I am an American Indian, a member of the Colville Tribe, and as Jeanne Gustafson mentioned in one of her comments on Patch’s article,  a former high school mascot for the North Central Indians in Spokane, Washington. While I only served as mascot for the high school for a single year in the late 80′s, I thought at the time that it was an honor to serve as mascot and to wear the traditional regalia that was hand-crafted and donated by the Spokane Tribe. Would I do it again? I don’t think so. It’s a bit difficult to elucidate sufficiently, but I’ll make an attempt.
Disclaimers from the Unarmed – That Means: “Don’t Shoot!”
Before delving into this discussion, let me first say that this is solely my opinion, and not necessarily representative of the opinions of the elders or elected council members of the Colville Tribe.
Let me also say that I do not consider myself to be a hyper-sensitive minority activist.
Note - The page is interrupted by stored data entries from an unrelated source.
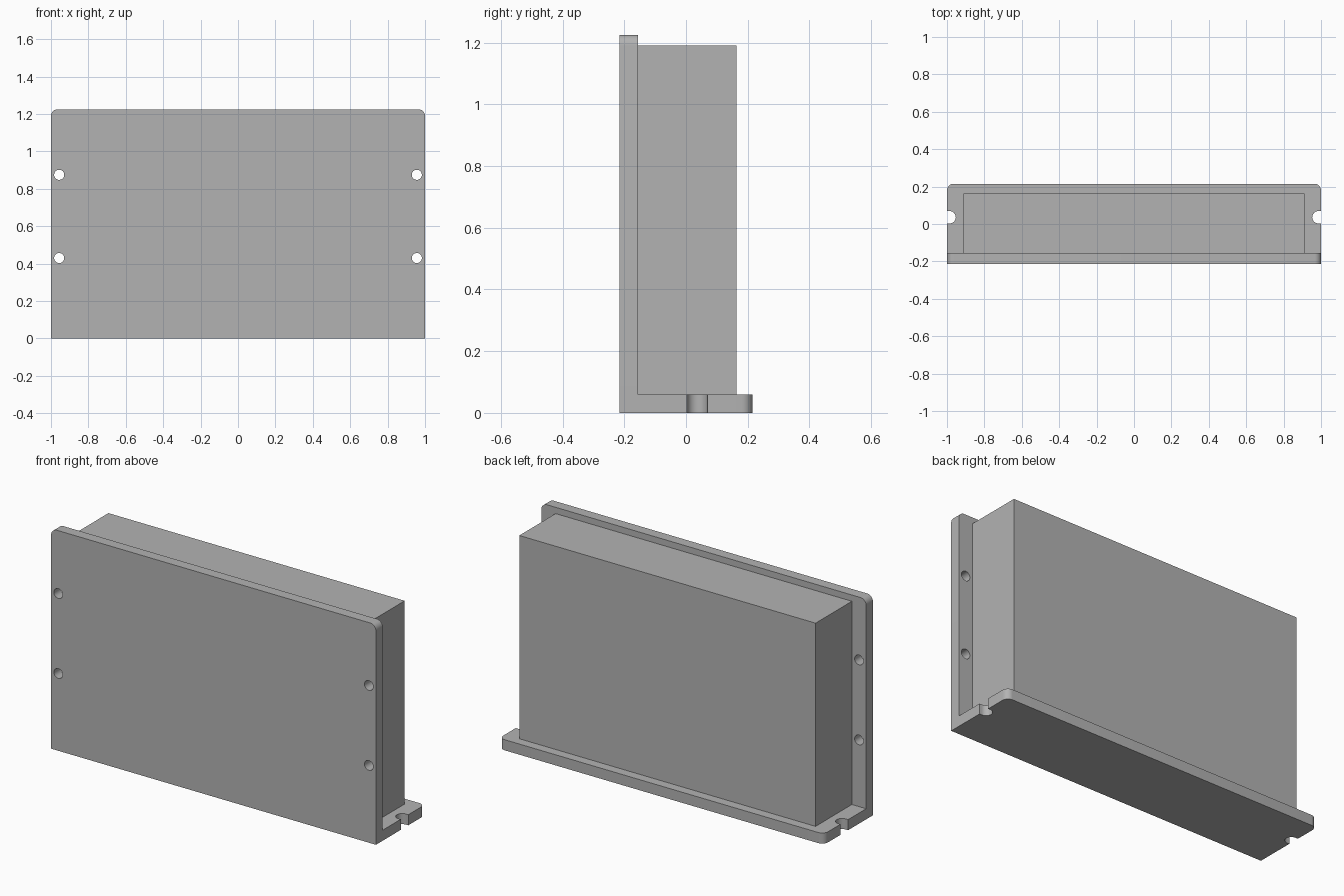
import bpy
import bmesh
from math import cos, sin, pi, radians
from mathutils import Vector

if "Cube" in bpy.data.objects:
    bpy.data.objects.remove(bpy.data.objects["Cube"], do_unlink=True)

GREY = (0.45, 0.45, 0.45, 1)
grey = bpy.data.materials.new("plain grey")
grey.use_nodes = True
grey.diffuse_color = GREY
grey.node_tree.nodes["Principled BSDF"].inputs["Base Color"].default_value = GREY

FRONT, BACK = -0.215, 0.215
THICK = 0.059
HEIGHT = 1.225
CORNER = 0.035


def arc(cx, cy, r, start, end, steps=8):
    """Points along an arc, angles in degrees."""
    angles = [radians(start + (end - start) * i / steps) for i in range(steps + 1)]
    return [(cx + r * cos(a), cy + r * sin(a)) for a in angles]


def prism(name, outline, place, depth):
    """Extrude a 2D outline, placed in 3D by a function, along a vector."""
    bm = bmesh.new()
    face = bm.faces.new([bm.verts.new(place(u, v)) for u, v in outline])
    extruded = bmesh.ops.extrude_face_region(bm, geom=[face])["geom"]
    moved = [g for g in extruded if isinstance(g, bmesh.types.BMVert)]
    bmesh.ops.translate(bm, vec=Vector(depth), verts=moved)
    bmesh.ops.recalc_face_normals(bm, faces=bm.faces)
    mesh = bpy.data.meshes.new(name)
    bm.to_mesh(mesh)
    bm.free()
    mesh.materials.append(grey)
    obj = bpy.data.objects.new(name, mesh)
    bpy.context.collection.objects.link(obj)
    return obj


def combine(target, other, operation):
    """Apply a boolean and discard the operand."""
    mod = target.modifiers.new("boolean", "BOOLEAN")
    mod.operation = operation
    mod.solver = "EXACT"
    mod.object = other
    bpy.context.view_layer.objects.active = target
    bpy.ops.object.modifier_apply(modifier=mod.name)
    bpy.data.objects.remove(other, do_unlink=True)


def on_front(u, v):
    return (u, FRONT, v)


def on_floor(u, v):
    return (u, v, 0)


def rounded_plate(low, high):
    """Outline with square lower corners and rounded upper corners."""
    x, y = 1 - CORNER, high - CORNER
    return ([(-1, low), (1, low)] + arc(x, y, CORNER, 0, 90)
            + arc(-x, y, CORNER, 90, 180))


# Upright plate and base plate form one L-shaped bracket
bracket = prism("mounting_bracket", rounded_plate(0, HEIGHT), on_front, (0, THICK, 0))
base = prism("base_plate", rounded_plate(FRONT, BACK), on_floor, (0, 0, THICK))
combine(bracket, base, "UNION")

for side in (-1, 1):
    # Screw holes through the upright plate
    for z in (0.43, 0.875):
        hole = prism("hole_cutter", arc(side * 0.956, z, 0.027, 0, 360, 32)[:-1],
                     lambda u, v: (u, FRONT - 0.1, v), (0, 0.3, 0))
        combine(bracket, hole, "DIFFERENCE")
    # Open screw slot in each end of the base
    slot = [(1.1, 0.003), (1.1, 0.069)] + arc(0.986, 0.036, 0.033, 90, 270, 16)
    cutter = prism("slot_cutter", [(side * u, v) for u, v in slot],
                   lambda u, v: (u, v, -0.1), (0, 0, 0.3))
    combine(bracket, cutter, "DIFFERENCE")

# Plain rectangular housing seated in the bracket
inner = FRONT + THICK
housing = prism("housing", [(-0.912, inner), (0.912, inner), (0.912, 0.163), (-0.912, 0.163)],
                lambda u, v: (u, v, THICK), (0, 0, 1.19 - THICK))

# Smooth the rounded corners and holes, keep edges sharp
bpy.ops.object.select_all(action="DESELECT")
bracket.select_set(True)
bpy.context.view_layer.objects.active = bracket
bpy.ops.object.shade_smooth_by_angle(angle=radians(30))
I am not writing this to vehemently hammer my point into the heads of unsuspecting citizens. I am not writing this with the claim that my first-hand experience and cultural background trump the opinions of all dissenters.
I do believe that the American population, for the most part, tries to be non-offensive in this matter of labels. In an age of emphasized political correctness, however, I know that people don’t necessarily know which term, if any, is more preferred and which term(s) may be considered archaic.
Weren’t We Talking About Mascots?
..Let’s return to the topic at hand: the acceptability – or impropriety – of American Indian-inspired mascots. What’s wrong with “Indians”, “Braves”, “Chiefs”, “Warriors”, “Redskins” or “Totems”? To see the potential problems with these, it may be effective to consider a relatively simple counter-example.
How many people would be in favor of – or even just comfortable with – using a different non-caucasian/minority ethnic group for a mascot? Pick general labels first and consider the “Chinese”, “Africans”, “Maori” or “Jews”. Then maybe consider the “Zulus”, “Gypsies”, “Levites”, “Samurai” or “Sheikhs”. How about just going with skin “color”: “Blackskins”, “Brownskins” or “Yellowskins”? Now how appropriate do “Indians”, “Braves” and “Redskins” sound? What about the First Nations peoples separates them as exempt from this kind of exploitation?
I understand that in using the Native American as a symbol, most schools or organizations are trying, as a course of tribute, to conjure the spirit of honor and courage. I also understand, although it may sound cliché, that there is a measure of fond legacy attributed to the idea of the Native American as an indelible figure in the fabric of our country’s backdrop. And we certainly should recognize that as a mascot goes, the American Indian, like many other culture- or people-based mascots such as the Vikings, Saxons, or even Crusaders, has been chosen from an historical perspective. But we shouldn’t let that distance from the past equate to the validity of an implied separation between the people of yesteryear and their living descendants of today. Those people from “way back when” live and breathe across this nation through their successive generations. Yet many mascots claiming to commemorate them bring about more disdain. One look at the wide-grinning, round-nosed, red-faced logo of the Cleveland Indians and you see remnants of less culturally-sensitive and politically-correct times. That image neither represents nor honors me or anyone I know. On the contrary, it reminds me of old black and white cartoons with daft “Injuns” who were so stupid they could barely avoid tripping over their own moccasins, and it frustrates me.
Similarly, our pow wows and other celebrations are not models for athletic rally cries. Any sort of crowd pleasing, fever pitch-inducing action like the Atlanta Braves’ infamous “tomahawk chop” is like no Fancy Dance I’ve seen in my lifetime. The quasi-ominous chords in parallel fourths that typify a Hollywood-flavored cue that “the Injuns are a-comin’” are cheap imitations of the heart-pounding songs played around the drums at a pow wow, and don’t hold a candle to the sweet Honor Song my cousin’s son sang at my aunt’s recent funeral.
Getting to the Point
We come back to the point of honor. Don’t most of these mascots truly honor my people? One truth of this matter is that these mascot modes and models are mixed, and result in a confusing message of esteem and disregard that really should be much more clear. Are the Indigenous Peoples of this continent due proper acknowledgement, respect and protection like other culture groups or are they unwitting objects for mass entertainment?
In the end, I think to an extent that if you make a fool of one, you make a fool of all. The honor is nullified by the caricature, and the caricature ends up being a slight against the group. And I think that worse than any direct offense by the use of the American Indian and related symbols, it is the occasional and the potential casual, comic, or simply ignorant exaggeration of the prototype that reinforces the negative attributes of outdated stereotypes. It reflects an attitude that effectively marginalizes a minority group, and in turn, necessitates the transition away from Native American mascots.
To read Fishburn's complete essay, On the Issue of Indians and Mascots, please follow this link.